“Article indicates that if the decision is not made by July then some funding will not be available. Is this correct?”
While that was not specifically mentioned, it certain was implied. They know those states “first in line” for all the various federal dollars will more likely be successful than those “late to the table”.
That said, there is also another deadline looming. The 2024-2025 requirement to have a project approved and moving forward, or be forced to pay back the roughly $140 million the federal government paid the two states for the CRC. But nobody specifically asked about that either.
re: “Does it seem that the EAG and the Bi-State Legislative Group are looking at this differently where one wants an answer now and the other wants to know that transit times will be substantially reduced? I am still confused.”
The ESG in particular have extreme activists Jo Ann Hardesty and Lynn Peterson who would prefer to do NOTHING for cars and trucks. They most often voice the concerns of those wanting to slow down the project.
They would love a bridge that simply took care of transit, bikes and pedestrians. They both repeated do NOT want to expand vehicle capacity on the bridge or in the corridor.
I would suggest you watch the entire 3 hour meeting and decide for yourself. That being said, you also have to have information and perspective from past ESG meetings, past meetings of the Bi-state legislators meetings, and more, to truly fill in the puzzle.
Here’s the link. https://app.leg.wa.gov/committeeschedules?eventID=2021111173#//28113

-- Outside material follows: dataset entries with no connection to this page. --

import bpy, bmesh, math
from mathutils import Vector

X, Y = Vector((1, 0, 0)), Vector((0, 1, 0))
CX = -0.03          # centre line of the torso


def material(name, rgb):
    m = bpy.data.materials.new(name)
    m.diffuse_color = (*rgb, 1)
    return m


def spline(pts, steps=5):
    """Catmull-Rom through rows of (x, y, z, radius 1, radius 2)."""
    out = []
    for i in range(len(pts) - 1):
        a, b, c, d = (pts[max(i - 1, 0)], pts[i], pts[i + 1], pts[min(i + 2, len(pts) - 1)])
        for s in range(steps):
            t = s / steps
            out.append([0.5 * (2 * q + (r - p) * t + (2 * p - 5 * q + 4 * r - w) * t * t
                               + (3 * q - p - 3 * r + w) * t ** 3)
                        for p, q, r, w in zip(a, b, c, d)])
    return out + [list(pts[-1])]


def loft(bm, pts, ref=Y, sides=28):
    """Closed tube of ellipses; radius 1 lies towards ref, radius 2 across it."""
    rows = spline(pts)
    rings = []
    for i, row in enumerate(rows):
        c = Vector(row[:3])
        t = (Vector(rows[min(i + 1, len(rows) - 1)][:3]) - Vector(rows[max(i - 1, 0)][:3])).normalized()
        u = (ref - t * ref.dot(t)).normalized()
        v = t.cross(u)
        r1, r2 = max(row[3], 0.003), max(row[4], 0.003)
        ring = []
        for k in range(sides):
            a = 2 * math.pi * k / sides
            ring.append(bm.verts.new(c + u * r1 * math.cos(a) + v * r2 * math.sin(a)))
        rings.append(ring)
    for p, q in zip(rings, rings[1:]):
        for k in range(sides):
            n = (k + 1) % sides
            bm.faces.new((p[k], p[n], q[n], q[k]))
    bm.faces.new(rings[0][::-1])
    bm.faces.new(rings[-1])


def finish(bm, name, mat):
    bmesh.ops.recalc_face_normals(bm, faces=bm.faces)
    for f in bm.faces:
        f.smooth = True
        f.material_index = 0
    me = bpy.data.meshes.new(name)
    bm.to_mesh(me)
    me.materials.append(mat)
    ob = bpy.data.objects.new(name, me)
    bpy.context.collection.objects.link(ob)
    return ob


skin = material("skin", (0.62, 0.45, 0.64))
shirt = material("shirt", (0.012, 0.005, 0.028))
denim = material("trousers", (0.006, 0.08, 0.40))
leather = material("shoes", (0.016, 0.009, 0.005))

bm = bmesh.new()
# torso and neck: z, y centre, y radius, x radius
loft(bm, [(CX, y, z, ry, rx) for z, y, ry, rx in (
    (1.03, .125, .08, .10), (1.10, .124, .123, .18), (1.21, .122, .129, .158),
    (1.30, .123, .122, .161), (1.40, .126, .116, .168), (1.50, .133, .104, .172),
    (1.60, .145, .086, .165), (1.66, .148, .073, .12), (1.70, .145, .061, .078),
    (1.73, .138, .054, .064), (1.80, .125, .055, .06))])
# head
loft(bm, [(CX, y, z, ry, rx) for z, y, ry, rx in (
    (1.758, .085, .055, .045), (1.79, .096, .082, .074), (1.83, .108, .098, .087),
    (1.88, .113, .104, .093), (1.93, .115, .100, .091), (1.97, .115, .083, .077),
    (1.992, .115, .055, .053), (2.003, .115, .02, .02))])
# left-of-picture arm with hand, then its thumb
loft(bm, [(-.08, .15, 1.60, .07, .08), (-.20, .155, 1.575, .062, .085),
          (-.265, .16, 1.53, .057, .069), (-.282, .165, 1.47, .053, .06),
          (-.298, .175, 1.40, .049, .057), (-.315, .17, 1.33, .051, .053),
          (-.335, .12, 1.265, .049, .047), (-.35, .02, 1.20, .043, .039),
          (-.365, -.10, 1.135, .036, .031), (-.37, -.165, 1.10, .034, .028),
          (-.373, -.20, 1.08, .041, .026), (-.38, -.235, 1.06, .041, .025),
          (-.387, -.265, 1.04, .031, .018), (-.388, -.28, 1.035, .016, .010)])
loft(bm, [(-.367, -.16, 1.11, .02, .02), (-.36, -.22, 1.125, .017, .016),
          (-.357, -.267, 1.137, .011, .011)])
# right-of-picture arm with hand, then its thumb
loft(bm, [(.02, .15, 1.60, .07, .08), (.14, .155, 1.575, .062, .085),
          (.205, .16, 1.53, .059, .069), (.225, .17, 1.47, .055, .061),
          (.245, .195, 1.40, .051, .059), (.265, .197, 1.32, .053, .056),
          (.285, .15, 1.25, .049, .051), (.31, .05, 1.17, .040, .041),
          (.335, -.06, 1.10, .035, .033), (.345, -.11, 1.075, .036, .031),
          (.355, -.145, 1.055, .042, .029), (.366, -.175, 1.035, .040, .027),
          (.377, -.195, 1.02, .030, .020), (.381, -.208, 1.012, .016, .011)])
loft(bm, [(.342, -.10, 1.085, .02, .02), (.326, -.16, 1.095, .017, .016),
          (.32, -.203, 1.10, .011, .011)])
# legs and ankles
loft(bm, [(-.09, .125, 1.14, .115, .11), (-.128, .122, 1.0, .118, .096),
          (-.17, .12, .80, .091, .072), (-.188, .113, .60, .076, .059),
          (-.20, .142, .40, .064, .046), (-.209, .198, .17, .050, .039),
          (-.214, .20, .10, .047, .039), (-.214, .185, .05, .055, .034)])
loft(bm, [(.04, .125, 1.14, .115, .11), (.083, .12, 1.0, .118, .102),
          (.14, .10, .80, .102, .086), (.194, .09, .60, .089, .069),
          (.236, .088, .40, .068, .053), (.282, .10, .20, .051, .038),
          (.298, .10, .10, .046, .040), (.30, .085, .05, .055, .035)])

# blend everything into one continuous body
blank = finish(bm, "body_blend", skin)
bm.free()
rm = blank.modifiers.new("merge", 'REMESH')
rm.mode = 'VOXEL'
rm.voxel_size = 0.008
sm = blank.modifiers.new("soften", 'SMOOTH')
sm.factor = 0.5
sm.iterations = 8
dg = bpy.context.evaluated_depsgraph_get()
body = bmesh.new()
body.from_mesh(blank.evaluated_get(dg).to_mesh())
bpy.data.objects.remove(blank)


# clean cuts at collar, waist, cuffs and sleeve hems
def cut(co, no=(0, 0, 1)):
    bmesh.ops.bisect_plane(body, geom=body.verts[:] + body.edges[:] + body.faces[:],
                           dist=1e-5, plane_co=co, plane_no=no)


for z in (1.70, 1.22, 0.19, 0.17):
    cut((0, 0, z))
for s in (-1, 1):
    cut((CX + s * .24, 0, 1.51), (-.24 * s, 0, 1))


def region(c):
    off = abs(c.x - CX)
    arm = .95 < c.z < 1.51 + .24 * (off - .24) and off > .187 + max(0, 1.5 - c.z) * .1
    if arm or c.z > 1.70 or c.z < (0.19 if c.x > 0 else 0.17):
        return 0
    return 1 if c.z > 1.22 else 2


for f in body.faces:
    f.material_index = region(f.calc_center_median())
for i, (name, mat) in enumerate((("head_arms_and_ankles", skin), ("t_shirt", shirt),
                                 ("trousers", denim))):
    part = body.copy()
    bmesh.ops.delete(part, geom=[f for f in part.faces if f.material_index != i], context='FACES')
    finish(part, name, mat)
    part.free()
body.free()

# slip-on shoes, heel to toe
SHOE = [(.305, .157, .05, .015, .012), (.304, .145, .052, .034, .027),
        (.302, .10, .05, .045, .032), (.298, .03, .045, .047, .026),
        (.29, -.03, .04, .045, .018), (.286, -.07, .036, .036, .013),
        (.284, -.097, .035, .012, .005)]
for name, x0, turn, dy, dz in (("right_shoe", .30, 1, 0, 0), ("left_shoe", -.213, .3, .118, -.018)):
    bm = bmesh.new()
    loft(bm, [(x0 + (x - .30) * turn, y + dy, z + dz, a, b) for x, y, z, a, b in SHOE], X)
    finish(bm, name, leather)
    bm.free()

I don’t want to be a buzz kill , But The I-5 bridge replacement is just a seismic requirement for the federal gov. It will not ease congestion . Portland act’s in unrealistic ways for short sided goals. To actually relieve congestion , you would have to move PDX to Scapoose , or south of Portland . Then add bi-ways , like west of Vancouver to Hillsboro , then bridges between I-5 and I 205.
““What could we do to change the demand for automobile usage in the corridor”
Why would any caring person want to reduce automobile usage?
Is it because they hate people having mobility?
Is it because they are so ignorant of reality that they think costly, inconvenient, polluting, transit is a viable replacement?
Or is it because they are incapable of looking at facts and fell for Al Gore’s climate scam? (and are too factually illiterate to know that transit uses MORE energy than cars per passenger-mile?
If the zealots truly wanted to reduce commuting they would:
>> Increase good jobs in Clark County by opening up the railroad corridor’s potential 10,000 jos
>> Lower housing costs in Oregon to stop driving Oregonians to Clark County. Simple stroke of the pen could eliminate Oregon’s putting most land off limits to affordable housing.
Thank you for the chart of the ridership breakdown, public transit just 2% of commuters. Yet in the prior CRC bridge plan, gold-plated light rail costing ~ 25% of project costs was pushed instead of busses. OR built the Tillamook crossing over the Willamette River with NO LANES for general traffic, dedicated to light rail mostly, a few buses, pedestrians and bikes. See the Riverview Community Bank weather cam view of the Tillamook crossing https://www.kptv.com/weather/ Busses are more flexible in vehicle size and route, and the lane used can be shared with other types of vehicles, like freight, or emergency vehicles, carpool etc. Busses are also more economical than light rail, at a much, much lower cost per rider. I wonder about the accuracy of the 10% freight. At some hours of the day, it seems much higher than that. What are the weekday hours that trips are counted in, and the method of counting? Why are weekends excluded, when the percentage of frieight usage is likely higher? Does General traffic also include commercial vehicles delivering goods and services? Thank you for including the public input options, and please do keep including that in every report on this topic.
The Tillicum Crossing bridge is the newest of the dozen bridges that cross the Willamette River in Portland.
TriMet, Oregon and the federal government spent an estimated $135 million to construct the 1,720 foot long bridge, which as noted, carries no cars. It was part of a larger, $1.5 billion 7 mile expansion of TriMet’s light rail into Milwaukie.